Raytheon has completed all operational test drops of its new StormBreaker smart weapon, bringing it one step closer to achieving initial operational capability.
Raytheon Air Warfare Systems vice-president Kim Ernzen said: “All operating modes of StormBreaker have been rigorously tested in operationally-relevant scenarios against real-world targets in environments that are similar to actual battlefield conditions.
“With its tri-mode seeker and datalink, this smart weapon will close a capability gap and make adverse weather irrelevant.”
In normal mode, the tri-mode seeker uses infrared imaging (mode one) and millimetre wave radar (mode two) to help fighter pilots hit moving targets from standoff ranges and in bad climatic conditions. A tertiary mode employs semi-active laser guidance technologies to hit targets.
The Raytheon StormBreaker smart weapon programme was designed for use by the US Air Force (USAF), which required a better way to enhance its warfighters’ capabilities against adversaries in bad visual conditions.
The tri-mode seeker can detect targets through battlefield dust and debris and give pilots a clear image despite conditions in the air or on the ground.
Raytheon said that the smart weapon can fly more than 45 miles to hit a target, which means that pilots can fire the weapon at a safer distance. It is also saves money through reduced flying times and the need for fewer attacks.
Operational testing is now complete on the smart weapon and integration work is already underway. The USAF and the US Navy are attempting to use the StormBreaker with the Lockheed Martin F-35 Lightning and the Boeing F/A-18 Super Hornet.

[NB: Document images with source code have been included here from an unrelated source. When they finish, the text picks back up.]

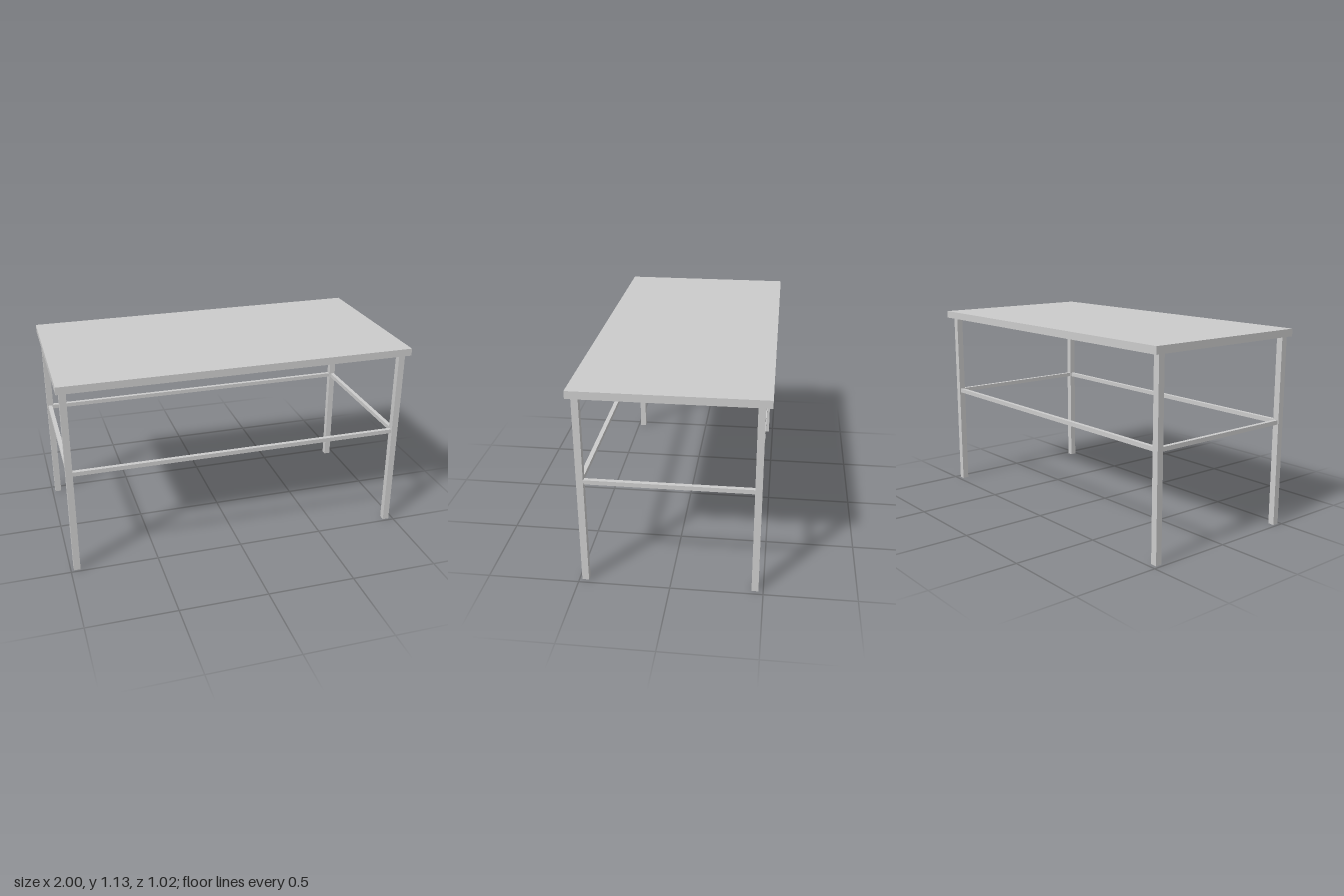
import * as THREE from 'three';

export function createModel() {
  const group = new THREE.Group();
  const material = new THREE.MeshStandardMaterial({ color: 0xcccccc });

  const addBox = (name, w, h, d, x, y, z) => {
    const mesh = new THREE.Mesh(new THREE.BoxGeometry(w, h, d), material);
    mesh.name = name;
    mesh.position.set(x, y, z);
    group.add(mesh);
  };

  const height = 1.132, topThickness = 0.042;
  const legHeight = height - topThickness, leg = 0.037;
  const rail = 0.024, railY = 0.607;

  // The frame sits slightly off the middle of the top
  const frameX = -0.004, frameZ = 0.005;
  const halfX = 0.96, halfZ = 0.461;

  // Table top
  addBox('tableTop', 2, topThickness, 1.018, 0, height - topThickness / 2, 0);

  // Square legs at the four corners
  for (const [side, sx] of [['Left', 1], ['Right', -1]]) {
    for (const [end, sz] of [['front', 1], ['back', -1]]) {
      addBox(`${end}${side}Leg`, leg, legHeight, leg,
        frameX + sx * halfX, legHeight / 2, frameZ + sz * halfZ);
    }
  }

  // Long rails between legs, front and back
  for (const [end, sz] of [['front', 1], ['back', -1]]) {
    addBox(`${end}Rail`, 2 * halfX - leg, rail, rail, frameX, railY, frameZ + sz * halfZ);
  }

  // Short rails between legs, left and right
  for (const [side, sx] of [['left', 1], ['right', -1]]) {
    addBox(`${side}Rail`, rail, rail, 2 * halfZ - leg, frameX + sx * halfX, railY, frameZ);
  }

  return group;
}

In April 2018, Raytheon successfully incorporated the StormBreaker onto a Boeing F-15E Strike Eagle.